Simon News, 2017

February 8, 2017

Understanding Learning Science and Its Value to Educators


Education should be thought of as a discipline and at least partly an applied science. Strides toward improving higher education will be limited until academics (and the people who design their compensation packages) embrace the idea of the empirical educator as core to the mission of academia.

January 26, 2017

Education Week
DeVos-Associated Company Alleges Brain-Training Autism "Fix'


President Donald Trump's nominee to head the federal Education Department is a major backer of a company claiming its neurofeedback technology can "fix" problems such as attention-deficit hyperactivity disorder and has "proven and long-lasting" positive effects on children with autism. CMU’s Ken Koedinger weighed in on the implications for science.

January 23, 2017

Inside Higher Ed
Beyond Teaching by Instinct

Inside Higher Ed

"Learning science" is becoming a buzzword, but it means experimenting with new approaches and learning from what doesn't work as well as what does, writes Michael Feldstein. And everyone who teaches for a living must do it. Feldstein shares what he learned from CMU Simon Initiative experts.

January 10, 2017

Mind Shift
What Kids Can Learn When Blocks Get A Tech Boost
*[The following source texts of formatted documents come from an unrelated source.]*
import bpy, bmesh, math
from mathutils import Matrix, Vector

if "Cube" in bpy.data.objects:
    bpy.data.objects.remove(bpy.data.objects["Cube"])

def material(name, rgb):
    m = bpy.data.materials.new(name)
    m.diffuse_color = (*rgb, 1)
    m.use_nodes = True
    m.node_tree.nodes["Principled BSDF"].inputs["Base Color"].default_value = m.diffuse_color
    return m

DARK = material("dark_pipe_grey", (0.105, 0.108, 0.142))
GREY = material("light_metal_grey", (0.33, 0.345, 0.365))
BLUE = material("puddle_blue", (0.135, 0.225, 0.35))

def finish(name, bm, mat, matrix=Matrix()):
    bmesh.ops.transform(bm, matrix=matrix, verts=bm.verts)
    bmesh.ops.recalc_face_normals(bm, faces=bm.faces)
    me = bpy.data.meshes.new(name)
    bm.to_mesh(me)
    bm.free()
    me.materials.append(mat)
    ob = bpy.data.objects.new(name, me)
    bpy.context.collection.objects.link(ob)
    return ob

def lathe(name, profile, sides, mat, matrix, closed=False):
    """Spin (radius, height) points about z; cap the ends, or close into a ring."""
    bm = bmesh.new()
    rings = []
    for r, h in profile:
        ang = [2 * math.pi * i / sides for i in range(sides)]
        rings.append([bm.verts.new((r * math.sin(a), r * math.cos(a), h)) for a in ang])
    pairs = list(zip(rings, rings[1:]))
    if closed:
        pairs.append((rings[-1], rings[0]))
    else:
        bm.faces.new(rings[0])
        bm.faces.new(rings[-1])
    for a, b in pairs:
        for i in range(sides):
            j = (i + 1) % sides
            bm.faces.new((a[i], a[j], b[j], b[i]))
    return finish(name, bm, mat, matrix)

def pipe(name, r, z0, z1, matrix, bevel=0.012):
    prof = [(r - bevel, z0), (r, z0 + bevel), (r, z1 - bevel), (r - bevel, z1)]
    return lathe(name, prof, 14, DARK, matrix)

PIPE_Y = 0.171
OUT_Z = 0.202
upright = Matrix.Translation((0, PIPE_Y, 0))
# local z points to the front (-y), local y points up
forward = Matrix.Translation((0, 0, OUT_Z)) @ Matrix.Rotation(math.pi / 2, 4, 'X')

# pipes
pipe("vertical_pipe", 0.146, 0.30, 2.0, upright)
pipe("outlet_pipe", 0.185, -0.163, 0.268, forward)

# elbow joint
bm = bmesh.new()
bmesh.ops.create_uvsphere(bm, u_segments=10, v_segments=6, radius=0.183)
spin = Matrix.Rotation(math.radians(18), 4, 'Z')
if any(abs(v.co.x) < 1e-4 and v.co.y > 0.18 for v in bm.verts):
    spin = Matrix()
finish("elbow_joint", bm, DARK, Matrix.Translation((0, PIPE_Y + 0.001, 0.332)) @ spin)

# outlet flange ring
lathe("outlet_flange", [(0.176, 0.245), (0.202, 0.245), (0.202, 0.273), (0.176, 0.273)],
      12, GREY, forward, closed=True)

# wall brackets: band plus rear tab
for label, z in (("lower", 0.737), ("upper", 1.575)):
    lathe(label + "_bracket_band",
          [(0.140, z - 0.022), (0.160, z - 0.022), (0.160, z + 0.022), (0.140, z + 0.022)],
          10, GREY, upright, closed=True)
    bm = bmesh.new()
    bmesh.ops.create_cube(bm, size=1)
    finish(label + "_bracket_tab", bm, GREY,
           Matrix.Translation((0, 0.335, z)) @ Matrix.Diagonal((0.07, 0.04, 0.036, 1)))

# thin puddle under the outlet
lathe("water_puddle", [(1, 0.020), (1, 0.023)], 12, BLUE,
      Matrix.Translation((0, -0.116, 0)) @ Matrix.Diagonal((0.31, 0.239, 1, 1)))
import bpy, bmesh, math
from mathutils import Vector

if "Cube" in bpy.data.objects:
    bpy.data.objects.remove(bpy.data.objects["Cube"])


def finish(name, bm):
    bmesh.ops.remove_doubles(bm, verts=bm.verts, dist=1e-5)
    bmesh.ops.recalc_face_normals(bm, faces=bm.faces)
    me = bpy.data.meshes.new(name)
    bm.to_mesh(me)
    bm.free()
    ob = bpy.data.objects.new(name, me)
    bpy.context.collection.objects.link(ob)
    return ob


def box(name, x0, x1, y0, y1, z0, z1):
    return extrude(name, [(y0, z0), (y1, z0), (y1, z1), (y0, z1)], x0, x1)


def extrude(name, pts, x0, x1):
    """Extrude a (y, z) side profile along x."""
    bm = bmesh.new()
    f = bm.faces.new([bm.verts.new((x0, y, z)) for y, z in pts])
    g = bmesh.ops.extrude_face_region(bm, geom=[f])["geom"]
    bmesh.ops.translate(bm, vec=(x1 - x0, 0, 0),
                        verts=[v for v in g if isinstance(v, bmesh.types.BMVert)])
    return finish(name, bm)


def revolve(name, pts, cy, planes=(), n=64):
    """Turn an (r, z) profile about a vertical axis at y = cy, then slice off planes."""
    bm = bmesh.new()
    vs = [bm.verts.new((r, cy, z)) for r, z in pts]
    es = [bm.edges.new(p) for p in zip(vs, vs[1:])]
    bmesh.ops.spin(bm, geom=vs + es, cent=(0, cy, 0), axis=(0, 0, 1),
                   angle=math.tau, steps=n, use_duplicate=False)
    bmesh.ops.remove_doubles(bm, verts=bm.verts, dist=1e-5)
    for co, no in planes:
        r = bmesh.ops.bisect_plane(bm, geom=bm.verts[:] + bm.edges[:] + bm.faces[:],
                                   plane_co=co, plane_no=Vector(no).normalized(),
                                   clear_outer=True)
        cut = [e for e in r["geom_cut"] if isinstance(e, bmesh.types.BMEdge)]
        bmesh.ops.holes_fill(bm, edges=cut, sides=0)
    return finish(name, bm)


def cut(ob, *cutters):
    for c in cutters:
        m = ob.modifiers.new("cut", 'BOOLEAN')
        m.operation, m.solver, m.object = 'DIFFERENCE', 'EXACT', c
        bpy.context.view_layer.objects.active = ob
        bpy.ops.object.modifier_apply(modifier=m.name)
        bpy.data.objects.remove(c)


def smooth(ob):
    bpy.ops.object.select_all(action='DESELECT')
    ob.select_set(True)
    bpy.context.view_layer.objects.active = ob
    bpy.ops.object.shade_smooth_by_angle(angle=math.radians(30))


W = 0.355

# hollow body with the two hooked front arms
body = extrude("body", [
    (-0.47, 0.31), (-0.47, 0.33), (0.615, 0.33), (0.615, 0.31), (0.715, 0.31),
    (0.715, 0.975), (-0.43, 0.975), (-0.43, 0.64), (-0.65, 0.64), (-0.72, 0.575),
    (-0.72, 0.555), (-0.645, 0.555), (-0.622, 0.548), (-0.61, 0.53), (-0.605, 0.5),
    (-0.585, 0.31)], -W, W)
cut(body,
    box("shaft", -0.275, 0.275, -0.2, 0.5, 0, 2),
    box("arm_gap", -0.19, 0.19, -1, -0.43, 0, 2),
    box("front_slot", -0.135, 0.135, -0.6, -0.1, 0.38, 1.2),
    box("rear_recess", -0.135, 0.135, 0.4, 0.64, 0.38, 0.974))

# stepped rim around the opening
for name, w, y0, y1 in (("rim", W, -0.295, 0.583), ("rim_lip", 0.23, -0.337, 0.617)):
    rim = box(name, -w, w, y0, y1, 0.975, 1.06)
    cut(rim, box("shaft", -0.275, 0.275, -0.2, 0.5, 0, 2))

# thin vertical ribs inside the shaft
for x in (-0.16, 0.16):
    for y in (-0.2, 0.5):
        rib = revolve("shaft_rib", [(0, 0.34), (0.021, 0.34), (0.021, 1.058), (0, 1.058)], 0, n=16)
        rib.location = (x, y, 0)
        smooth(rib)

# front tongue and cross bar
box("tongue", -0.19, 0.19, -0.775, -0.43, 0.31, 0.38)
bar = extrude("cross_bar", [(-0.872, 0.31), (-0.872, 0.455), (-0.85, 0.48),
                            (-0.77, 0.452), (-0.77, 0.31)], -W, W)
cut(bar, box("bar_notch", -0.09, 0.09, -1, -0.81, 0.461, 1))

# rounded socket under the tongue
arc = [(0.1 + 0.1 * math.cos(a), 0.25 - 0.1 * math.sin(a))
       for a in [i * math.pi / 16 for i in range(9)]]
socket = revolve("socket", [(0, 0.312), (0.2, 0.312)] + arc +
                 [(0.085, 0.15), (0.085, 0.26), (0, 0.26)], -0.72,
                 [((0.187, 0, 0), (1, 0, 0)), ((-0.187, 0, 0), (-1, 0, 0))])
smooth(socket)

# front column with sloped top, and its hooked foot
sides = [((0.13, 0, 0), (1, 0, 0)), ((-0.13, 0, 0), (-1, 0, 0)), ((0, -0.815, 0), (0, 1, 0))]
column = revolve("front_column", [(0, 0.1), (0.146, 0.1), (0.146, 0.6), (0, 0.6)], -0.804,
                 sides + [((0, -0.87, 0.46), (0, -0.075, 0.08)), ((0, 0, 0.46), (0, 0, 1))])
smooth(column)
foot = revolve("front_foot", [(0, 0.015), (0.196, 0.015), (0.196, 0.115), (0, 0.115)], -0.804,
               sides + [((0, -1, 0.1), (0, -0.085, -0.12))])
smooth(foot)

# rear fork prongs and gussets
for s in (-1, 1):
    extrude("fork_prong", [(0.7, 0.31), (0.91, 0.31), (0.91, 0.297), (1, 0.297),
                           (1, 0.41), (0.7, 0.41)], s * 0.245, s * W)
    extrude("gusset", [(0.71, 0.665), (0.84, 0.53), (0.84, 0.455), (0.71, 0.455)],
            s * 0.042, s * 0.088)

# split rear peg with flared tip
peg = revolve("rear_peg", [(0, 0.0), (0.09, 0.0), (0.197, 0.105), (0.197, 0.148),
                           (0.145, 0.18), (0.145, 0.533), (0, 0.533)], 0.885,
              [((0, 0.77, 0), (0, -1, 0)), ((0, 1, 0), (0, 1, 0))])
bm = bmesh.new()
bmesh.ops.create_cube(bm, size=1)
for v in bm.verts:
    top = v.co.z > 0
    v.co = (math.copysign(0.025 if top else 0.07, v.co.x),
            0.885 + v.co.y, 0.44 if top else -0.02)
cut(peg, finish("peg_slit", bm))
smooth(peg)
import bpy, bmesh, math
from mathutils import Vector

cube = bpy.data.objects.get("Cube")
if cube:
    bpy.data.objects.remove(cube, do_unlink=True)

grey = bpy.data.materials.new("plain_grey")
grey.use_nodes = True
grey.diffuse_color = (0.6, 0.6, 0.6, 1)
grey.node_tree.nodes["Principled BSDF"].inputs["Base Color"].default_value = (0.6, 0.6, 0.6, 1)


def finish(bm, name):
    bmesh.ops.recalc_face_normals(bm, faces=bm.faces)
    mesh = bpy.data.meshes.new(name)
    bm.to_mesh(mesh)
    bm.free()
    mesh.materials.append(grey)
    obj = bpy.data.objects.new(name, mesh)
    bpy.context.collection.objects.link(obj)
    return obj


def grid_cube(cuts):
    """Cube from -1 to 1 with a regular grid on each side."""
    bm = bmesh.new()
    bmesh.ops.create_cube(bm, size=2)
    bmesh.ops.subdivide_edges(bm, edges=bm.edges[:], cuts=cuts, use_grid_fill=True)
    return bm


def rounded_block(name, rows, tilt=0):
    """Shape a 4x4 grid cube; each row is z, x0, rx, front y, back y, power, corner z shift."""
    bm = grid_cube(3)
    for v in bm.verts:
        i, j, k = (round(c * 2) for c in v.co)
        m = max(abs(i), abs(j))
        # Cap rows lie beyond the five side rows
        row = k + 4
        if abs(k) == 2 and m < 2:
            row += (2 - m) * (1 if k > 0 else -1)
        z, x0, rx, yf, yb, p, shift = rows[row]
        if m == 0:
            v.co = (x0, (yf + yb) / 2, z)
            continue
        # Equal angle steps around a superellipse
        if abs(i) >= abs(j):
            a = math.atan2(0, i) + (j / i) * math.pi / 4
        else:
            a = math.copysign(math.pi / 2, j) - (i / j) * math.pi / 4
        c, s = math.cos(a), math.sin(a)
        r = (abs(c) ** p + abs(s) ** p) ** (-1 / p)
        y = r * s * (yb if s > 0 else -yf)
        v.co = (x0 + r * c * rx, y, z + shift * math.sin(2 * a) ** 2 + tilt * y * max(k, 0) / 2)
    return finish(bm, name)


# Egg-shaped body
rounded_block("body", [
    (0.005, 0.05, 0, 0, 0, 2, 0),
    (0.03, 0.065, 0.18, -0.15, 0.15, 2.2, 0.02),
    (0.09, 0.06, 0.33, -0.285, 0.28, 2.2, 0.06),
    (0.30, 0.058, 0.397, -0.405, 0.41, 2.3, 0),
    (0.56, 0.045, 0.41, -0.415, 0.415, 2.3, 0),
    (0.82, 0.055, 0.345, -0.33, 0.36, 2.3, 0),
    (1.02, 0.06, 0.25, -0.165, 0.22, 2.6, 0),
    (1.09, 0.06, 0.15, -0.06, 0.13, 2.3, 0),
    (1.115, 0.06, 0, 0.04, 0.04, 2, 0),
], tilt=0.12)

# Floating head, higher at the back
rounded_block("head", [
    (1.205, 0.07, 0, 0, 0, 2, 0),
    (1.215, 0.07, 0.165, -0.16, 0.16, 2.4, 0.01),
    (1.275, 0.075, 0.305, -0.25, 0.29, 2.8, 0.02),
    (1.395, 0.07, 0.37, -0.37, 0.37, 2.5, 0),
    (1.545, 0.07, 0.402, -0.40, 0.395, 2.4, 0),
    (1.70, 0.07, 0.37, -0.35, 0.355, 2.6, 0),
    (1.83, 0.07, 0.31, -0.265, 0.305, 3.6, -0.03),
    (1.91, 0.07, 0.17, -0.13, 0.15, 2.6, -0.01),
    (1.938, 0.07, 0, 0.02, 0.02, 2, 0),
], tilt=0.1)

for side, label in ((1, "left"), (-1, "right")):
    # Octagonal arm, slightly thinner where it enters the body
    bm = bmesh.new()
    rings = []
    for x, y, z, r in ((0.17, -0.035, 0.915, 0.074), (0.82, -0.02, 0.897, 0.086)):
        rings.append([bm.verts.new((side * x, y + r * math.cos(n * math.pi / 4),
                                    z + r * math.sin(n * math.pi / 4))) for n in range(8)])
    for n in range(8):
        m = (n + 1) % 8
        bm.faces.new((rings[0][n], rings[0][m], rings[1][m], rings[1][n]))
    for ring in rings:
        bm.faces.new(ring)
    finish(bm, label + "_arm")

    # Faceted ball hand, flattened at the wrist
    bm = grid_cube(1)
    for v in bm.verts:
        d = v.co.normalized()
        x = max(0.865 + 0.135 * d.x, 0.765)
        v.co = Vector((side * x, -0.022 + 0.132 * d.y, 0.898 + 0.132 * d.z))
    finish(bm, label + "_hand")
KQED MindShift

CMU’s Nesra Yannier decided to invent a new kind of educational machine with which kids could learn together. Hers would use a real table with real blocks — and a computer at the heart of it that uses motion sensors to “see” what students are doing.

January 9, 2017

EdSurge Learning
When Personalized Learning Is a Logical Fallacy


Personalized learning is not a product you can buy — it’s a set of strategies that teachers can implement, sometimes with the help of products that are designed to support those strategies. To explore this more, Michael Feldstein talks to CMU’s Ken Koedinger and Marsha Lovett.

January 9, 2017

E-Literate TV
CMU Learning Scientists Featured on e-literate TV

e-literate TV

Three Carnegie Mellon University learning scientists, Marsha Lovett, Ken Koedinger and Lauren Herckis, have been featured on e-literate TV, which is designed to provoke conversations about how technology can be employed in the service of education.

January 7, 2017

Physical, Virtual Worlds
CMU Postdoc's Play Table for Children Balances Virtual, Physical Worlds


Students use a prototype of Nesra Yannier’s “mixed reality” teaching machine in a laboratory of Carnegie Mellon University. The research is part of a partnership between CMU and Forest Grove Elementary School to see if high-tech ideas can improve teaching and learning